Issues of ecology: (decreased waste production or decreased production in general due to transformations in modes of productivity: internal productivity vs. the external productivity of capitalism, etc.)
Issues of community: (production of forms of community, collective processes of production, collective production of meaning, etc.)
Strategic means of deploying the codes of the field: (gatekeeper positions, deflection, redirection, increase or decrease of information flows, treatment and re-treatment of information, descriptive technologies, etc.)

1 Looking up "literary genres" in the French Encyclopaedia Universalis, I get 74 entries, from "allegorie" to "virelai".
2 Enough already, they say, let's just stop talking about something that really does not mean anything anymore and engage in problematics that are operative instead of endlessly repeating something that really holds no critical weight.
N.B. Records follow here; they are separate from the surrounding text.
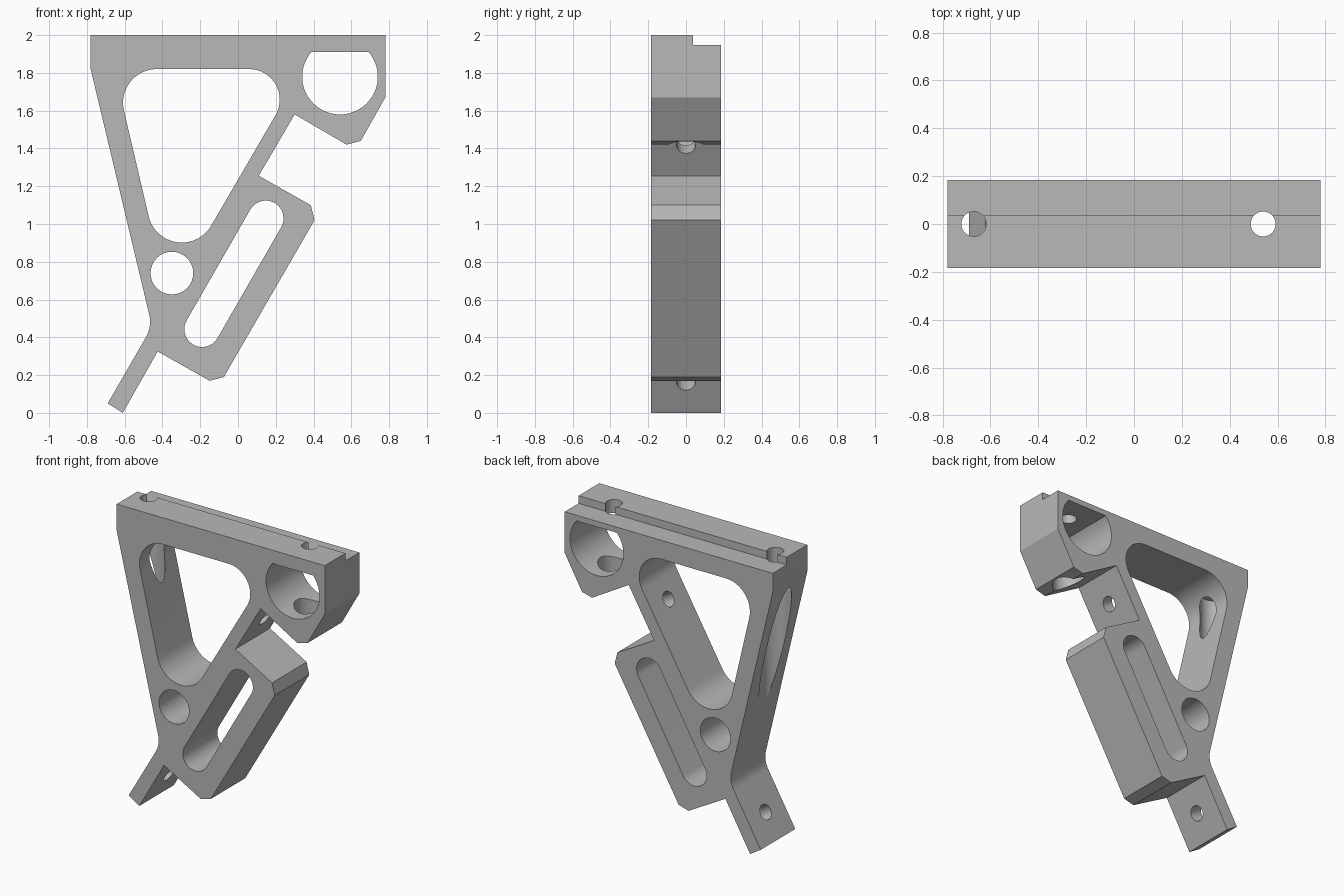
import bpy, bmesh, math
from mathutils import Vector, Matrix

if "Cube" in bpy.data.objects:
    bpy.data.objects.remove(bpy.data.objects["Cube"], do_unlink=True)

HALF = 0.185                      # half thickness of the plate
TILT = math.radians(60)           # slope of the diagonal rail

grey = bpy.data.materials.new("plain grey")
grey.use_nodes = True
grey.diffuse_color = (0.48, 0.48, 0.48, 1)
grey.node_tree.nodes["Principled BSDF"].inputs["Base Color"].default_value = (0.48, 0.48, 0.48, 1)


def rounded(corners, steps=20):
    """Outline from (x, z, radius) corners, with an arc at each radius."""
    out = []
    for i, (x, z, r) in enumerate(corners):
        p = Vector((x, z))
        if r == 0:
            out.append(p)
            continue
        a = (Vector(corners[i - 1][:2]) - p).normalized()
        b = (Vector(corners[(i + 1) % len(corners)][:2]) - p).normalized()
        half = a.angle(b) / 2
        centre = p + (a + b).normalized() * r / math.sin(half)
        start = p + a * r / math.tan(half) - centre
        end = p + b * r / math.tan(half) - centre
        sweep = start.angle_signed(end)
        for k in range(steps + 1):
            out.append(centre + Matrix.Rotation(-sweep * k / steps, 2) @ start)
    return out


def arc(cx, cz, r, a0, a1, steps=32):
    """Points on an arc, angles in radians."""
    return [Vector((cx + r * math.cos(a0 + (a1 - a0) * k / steps),
                    cz + r * math.sin(a0 + (a1 - a0) * k / steps))) for k in range(steps + 1)]


def make_object(name, bm):
    bmesh.ops.recalc_face_normals(bm, faces=bm.faces)
    mesh = bpy.data.meshes.new(name)
    bm.to_mesh(mesh)
    bm.free()
    mesh.materials.append(grey)
    ob = bpy.data.objects.new(name, mesh)
    bpy.context.collection.objects.link(ob)
    return ob


def prism(name, outline, y0, y1):
    bm = bmesh.new()
    face = bm.faces.new([bm.verts.new((p.x, y0, p.y)) for p in outline])
    side = bmesh.ops.extrude_face_region(bm, geom=[face])["geom"]
    verts = [v for v in side if isinstance(v, bmesh.types.BMVert)]
    bmesh.ops.translate(bm, verts=verts, vec=(0, y1 - y0, 0))
    return make_object(name, bm)


def rod(name, start, end, radius):
    """Cylinder in the middle plane between two (x, z) points."""
    a, b = Vector((start[0], 0, start[1])), Vector((end[0], 0, end[1]))
    bm = bmesh.new()
    turn = (b - a).to_track_quat('Z', 'Y').to_matrix().to_4x4()
    bmesh.ops.create_cone(bm, cap_ends=True, segments=48, radius1=radius, radius2=radius,
                          depth=(b - a).length, matrix=Matrix.Translation((a + b) / 2) @ turn)
    return make_object(name, bm)


# Bracket silhouette
bracket = prism("bracket", rounded([
    (-0.78, 2, 0), (0.78, 2, 0), (0.78, 1.67, 0), (0.65, 1.44, 0), (0.575, 1.42, 0),
    (0.30, 1.58, 0), (0.11, 1.255, 0), (0.385, 1.10, 0), (0.405, 1.02, 0),
    (-0.075, 0.19, 0), (-0.15, 0.17, 0), (-0.425, 0.325, 0), (-0.61, 0, 0),
    (-0.69, 0.05, 0), (-0.455, 0.457, 0.163), (-0.78, 1.82, 0)]), -HALF, HALF)

cutters = []


def window(name, outline):
    cutters.append(prism(name, outline, -0.4, 0.4))


# Openings through the plate
window("triangle_window", rounded([(-0.655, 1.82, 0.178), (0.341, 1.82, 0.162), (-0.37, 0.6, 0.18)]))
window("round_hole", arc(-0.35, 0.74, 0.113, 0, 2 * math.pi)[:-1])
window("slot", arc(0.147, 1.03, 0.094, TILT - math.pi / 2, TILT + math.pi / 2)
       + arc(-0.19, 0.443, 0.094, TILT + math.pi / 2, TILT + 1.5 * math.pi))
flat = math.asin(0.13 / 0.2)
window("flat_topped_hole", arc(0.54, 1.78, 0.2, math.pi - flat, 2 * math.pi + flat, 48))

# Ledge along the back of the top
cutters.append(prism("ledge", [Vector(p) for p in ((-1, 1.948), (1, 1.948), (1, 2.2), (-1, 2.2))],
                     0.036, 0.4))

# Vertical screw holes with wider bores beneath
for label, x, bore_top in (("right", -0.67, 1.82), ("left", 0.54, 1.75)):
    cutters.append(rod(label + "_screw_hole", (x, 1.6), (x, 2.2), 0.052))
    cutters.append(rod(label + "_bore", (x, 0.7), (x, bore_top), 0.1))

# Screw holes square to the diagonal rail
across = Vector((math.sin(TILT), -math.cos(TILT)))
for label, x, z in (("upper", 0.205, 1.417), ("lower", -0.518, 0.165)):
    mid = Vector((x, z))
    cutters.append(rod(label + "_rail_hole", mid - across * 0.25, mid + across * 0.1, 0.05))

for cutter in cutters:
    cutter.hide_render = True
    mod = bracket.modifiers.new(cutter.name, 'BOOLEAN')
    mod.operation = 'DIFFERENCE'
    mod.solver = 'EXACT'
    mod.object = cutter

# Apply the cuts and remove the cutters
bpy.context.view_layer.update()
graph = bpy.context.evaluated_depsgraph_get()
cut_mesh = bpy.data.meshes.new_from_object(bracket.evaluated_get(graph))
bracket.modifiers.clear()
bracket.data = cut_mesh
cut_mesh.materials.clear()
cut_mesh.materials.append(grey)
for cutter in cutters:
    bpy.data.objects.remove(cutter, do_unlink=True)

bpy.ops.object.select_all(action='DESELECT')
bracket.select_set(True)
bpy.context.view_layer.objects.active = bracket
bpy.ops.object.shade_smooth_by_angle(angle=math.radians(20))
3 There is a colonial aspect to the idea that there would be any empty space bounding ours that implies that such space be open to conquest and devoid of its own preexisting topology and internal rules.
4 For those who wish to succeed in establishing the importance of their particular zone of conflict, let me suggest rereading Sun Tzu's Art of War.
5 "In 1932, the Dutchman Jan Ort was studying the stars moving away from the milky way. Soon, as predicted, gravity pulls them back. By measuring the positions and speeds of these repatriated stars, Ort was able to calculate the mass of our galaxy. Imagine his surprise on discovering that visible matter represented fifty percent of the mass needed to exert the necessary gravitational force. So where has the other half of the universe gone? Phantom matter was born, omnipresent but invisible." Quoted in Kaja Silverman, The Dream of the Nineteenth Century, Camera Obscura. 2002; volume 17, number 3: 1-29
6 This is a very partial way to conceptualize their distinction, and could also relate to issues of condensation, inasmuch as poetic language might be considered a condensate of prose (this was suggested by Alessandro de Francesco).
7 Gerhard Richter, The Daily Practice of Painting: Writings 1960-1993, Edited by Hans-Ulrich Obrist, Translated by David Britt, Boston: MIT Press, 1995, p. 34.
Die Lyrik-Konferenz wird an dieser Stelle mit weiteren Teilnehmern fortgesetzt.
Noura Wedell   08.02.2009    
  1. post-poésie (I)
  2. post-poésie (II)
  3. ästhetisch links
  4. against dualisms
  5. Transfer
  6. (anti)political and transfer process
  7. jetzt
  8. no first class second hand!
  1. Lucas Hüsgen:
    In einer Hoffnung auf Wildnis
  2. Sylvia Geist:
    Finden, Fiebern, Übersehen
  3. Jean-Marie Gleize:
    L'excès – la prose
  4. Noura Wedell:
    Prejudice Perception
  5. Jan Volker Röhnert:
    Poesie und Gedicht
  6. Jayne-Ann Igel:
    Was auf der Hand liegt
  7. Anja Utler:
    Unter dem post-Deckchen
  8. Han van der Vegt:
    The Body Poetic
  9. Tom Pohlmann:
    Entgrenzungen. Oszillationen
  10. Flavio Ermini:
    La passione del dire
  11. Christian Schloyer:
    Tractatus ...
  12. Jérôme Game:
    Poetics of the borders
  13. Jürgen Brôcan:
    „... daß wir können sicher schreiben ...“
  14. Hans Thill:
    Weder Gott noch Metrum
  15. Tom Schulz:
    Anstelle einer Poetik
  16. Norbert Lange: